The article says she terminated the pregnancy after she called the RMCP, so…did she intend to keep the baby until she realized she was gestating the progeny of an industrial-strength asshat? I’m trying to picture the scenario in which it seems like a good idea to make this confession via text message. Is she not seeing you face to face? Is she not picking up your calls? And since she won’t allow real-time communication, do you think she’ll suddenly start talking to you again if she finds out she was so important to you that you forced her into a risky, life-altering, potentially disabling condition to make her more dependent on you? Or could you see her IRL any time you want, but you just had a whim to tell her about your reproductive coercion scheme because it seemed like no big deal?

Gee, I can’t imagine why any woman wouldn’t want to have this genius’s babies.

How Not to Act Like a Pro-Choicer: Innocent Babies

When you’re involved in a debate—or better yet, just a conversation about a particular woman who’s had an abortion—we on the pro-choice side of the spectrum will much more easily accept your good faith if you do not comment, “But the baby is innocent.”

Yeah, about that? It’s not that we dispute that the fetus hasn’t done anything wrong. The fetus didn’t have a say in where, when, by whom and in what manner it was conceived. We know that. By arguing towards the “innocence” of the “baby,” (note: fetus and baby are not interchangeable) you imply that the abortion is about punishing the fetus for being conceived in the wrong person at the wrong time.

Of course the fetus is a helpless bystander in the circumstances of the unwanted pregnancy, and of course the fetus could grow into a darling, lovable infant if its mother decided to maintain the pregnancy to birth, but for now, in the first trimester, we’re talking about a non-sentient, obliviously developing little critter without the slightest inkling of its own existence. The idea of “punishment” is perfectly unrelated to anything a fetus could experience. It makes about as much sense as punishing someone’s gall bladder. No, there is no dispute over the innocence of the fetus. It’s not about punishing the baby that could have been born. It’s about letting the woman get on with her life.

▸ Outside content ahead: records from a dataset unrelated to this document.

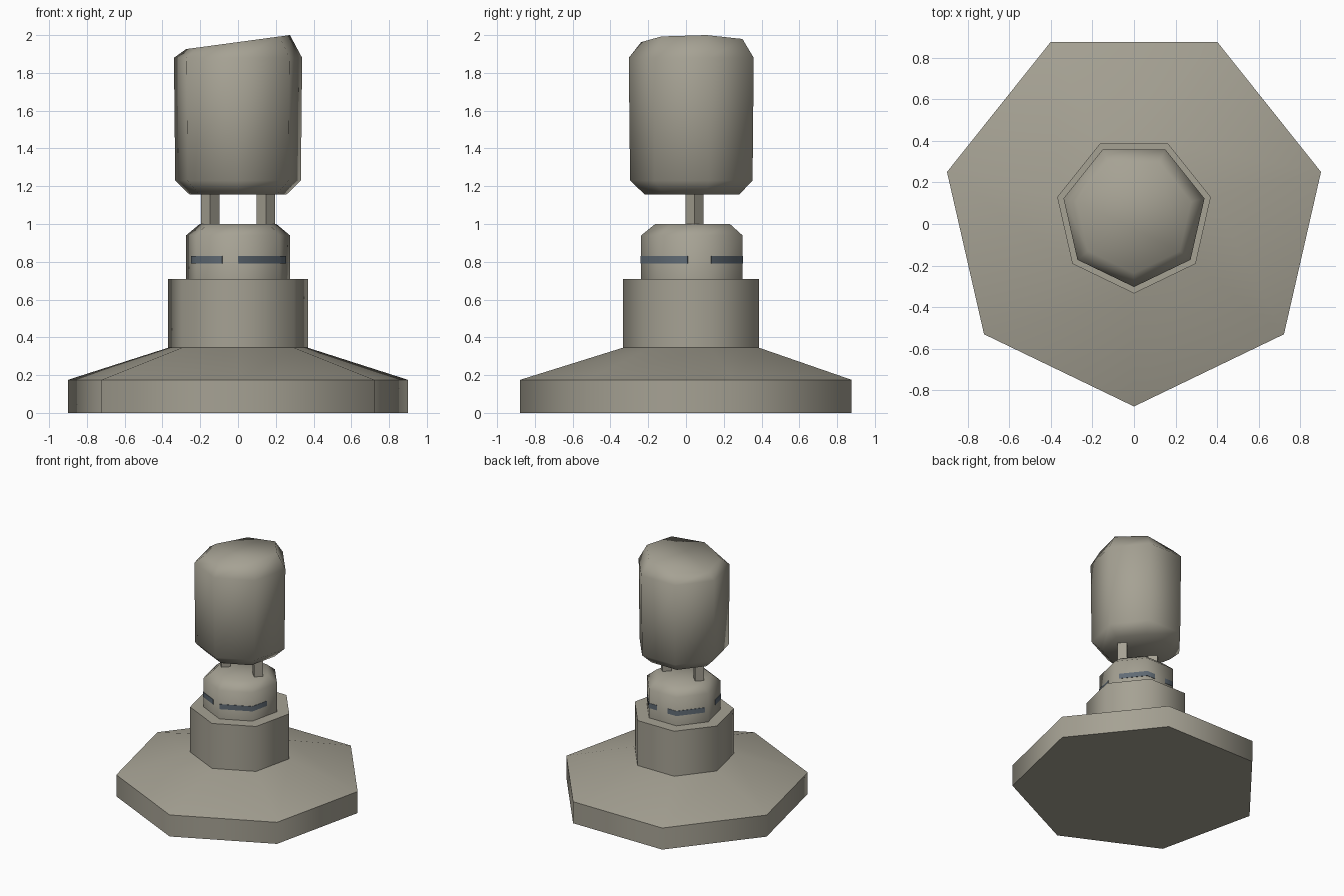
import bpy, bmesh, math

if "Cube" in bpy.data.objects:
    bpy.data.objects.remove(bpy.data.objects["Cube"])

CY = 0.045          # y of the shared axis
SIDES = 7


def material(name, rgb):
    m = bpy.data.materials.new(name)
    m.diffuse_color = (*rgb, 1)
    m.use_nodes = True
    m.node_tree.nodes["Principled BSDF"].inputs["Base Color"].default_value = m.diffuse_color
    return m


stone = material("warm grey", (0.38, 0.36, 0.295))
slate = material("slate blue", (0.12, 0.15, 0.18))


def finish(bm, name, mat, angle):
    bmesh.ops.recalc_face_normals(bm, faces=bm.faces)
    me = bpy.data.meshes.new(name)
    bm.to_mesh(me)
    bm.free()
    me.materials.append(mat)
    ob = bpy.data.objects.new(name, me)
    bpy.context.collection.objects.link(ob)
    if angle:
        bpy.ops.object.select_all(action='DESELECT')
        ob.select_set(True)
        bpy.context.view_layer.objects.active = ob
        bpy.ops.object.shade_smooth_by_angle(angle=math.radians(angle))
    return ob


def stack(name, profile, angle, sides=SIDES, x=0, tilt=0):
    """Polygonal turned part from (radius, z) rings; tilt slopes the last ring."""
    bm = bmesh.new()
    rings = []
    for i, (r, z) in enumerate(profile):
        slope = tilt if i == len(profile) - 1 else 0
        ring = []
        for k in range(sides):
            a = -math.pi / 2 + 2 * math.pi * k / sides
            px = r * math.cos(a)
            ring.append(bm.verts.new((x + px, CY + r * math.sin(a), z + slope * px)))
        rings.append(ring)
    for lo, hi in zip(rings, rings[1:]):
        for k in range(sides):
            n = (k + 1) % sides
            bm.faces.new((lo[k], lo[n], hi[n], hi[k]))
    bm.faces.new(rings[0][::-1])
    bm.faces.new(rings[-1])
    return finish(bm, name, stone, angle)


# Wide foot, pedestal and chamfered neck
stack("foot", [(0.923, 0), (0.923, 0.175), (0.379, 0.345)], 60)
stack("pedestal", [(0.379, 0.34), (0.379, 0.71)], 60)
stack("neck", [(0.282, 0.70), (0.282, 0.94), (0.208, 1.0)], 60)

# Two square posts joining neck and head
for side, x in (("left", -0.147), ("right", 0.147)):
    stack(side + "_post", [(0.048, 0.98), (0.048, 1.2)], 0, sides=4, x=x)

# Rounded head with a sloping top
stack("head", [(0.262, 1.155), (0.341, 1.23), (0.348, 1.88), (0.282, 1.963)],
      180, tilt=0.135)


# Broken blue band: thin plates following the neck's sides
def on_neck(deg, r):
    step = 360 / SIDES
    off = (deg + 90) % step - step / 2
    d = r * math.cos(math.pi / SIDES) / math.cos(math.radians(off))
    a = math.radians(deg)
    return d * math.cos(a), CY + d * math.sin(a)


corners = [-90 + 360 / SIDES * k for k in range(SIDES + 1)]
bm = bmesh.new()
for start, end in ((-90, -8), (19, 79), (100, 162), (195, 251)):
    stops = [start] + [c for c in corners if start < c < end] + [end]
    cols = []
    for d in stops:
        cols.append([bm.verts.new((*on_neck(d, r), z))
                     for r, z in ((0.28, 0.79), (0.285, 0.79), (0.285, 0.83), (0.28, 0.83))])
    for a, b in zip(cols, cols[1:]):
        for i in range(4):
            j = (i + 1) % 4
            bm.faces.new((a[i], b[i], b[j], a[j]))
    bm.faces.new(cols[0])
    bm.faces.new(cols[-1][::-1])
finish(bm, "neck_band", slate, 60)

Furthermore, nobody cares what you, personally, would have done in that woman’s place. It’s all nice and fine if you cannot imagine ever terminating your own pregnancy if you were to find yourself in that situation, but when we’re looking at a woman who has faced a (multiple!) pregnancy conceived by rape when she already had two children who needed her, your declaration that you would never respond to the situation (which you have so far never experienced) the way she did, provides no useful information. One might get the impression that you merely want to show her that you’re a better person. Particularly when we’ve seen what such what-if statements actually yield.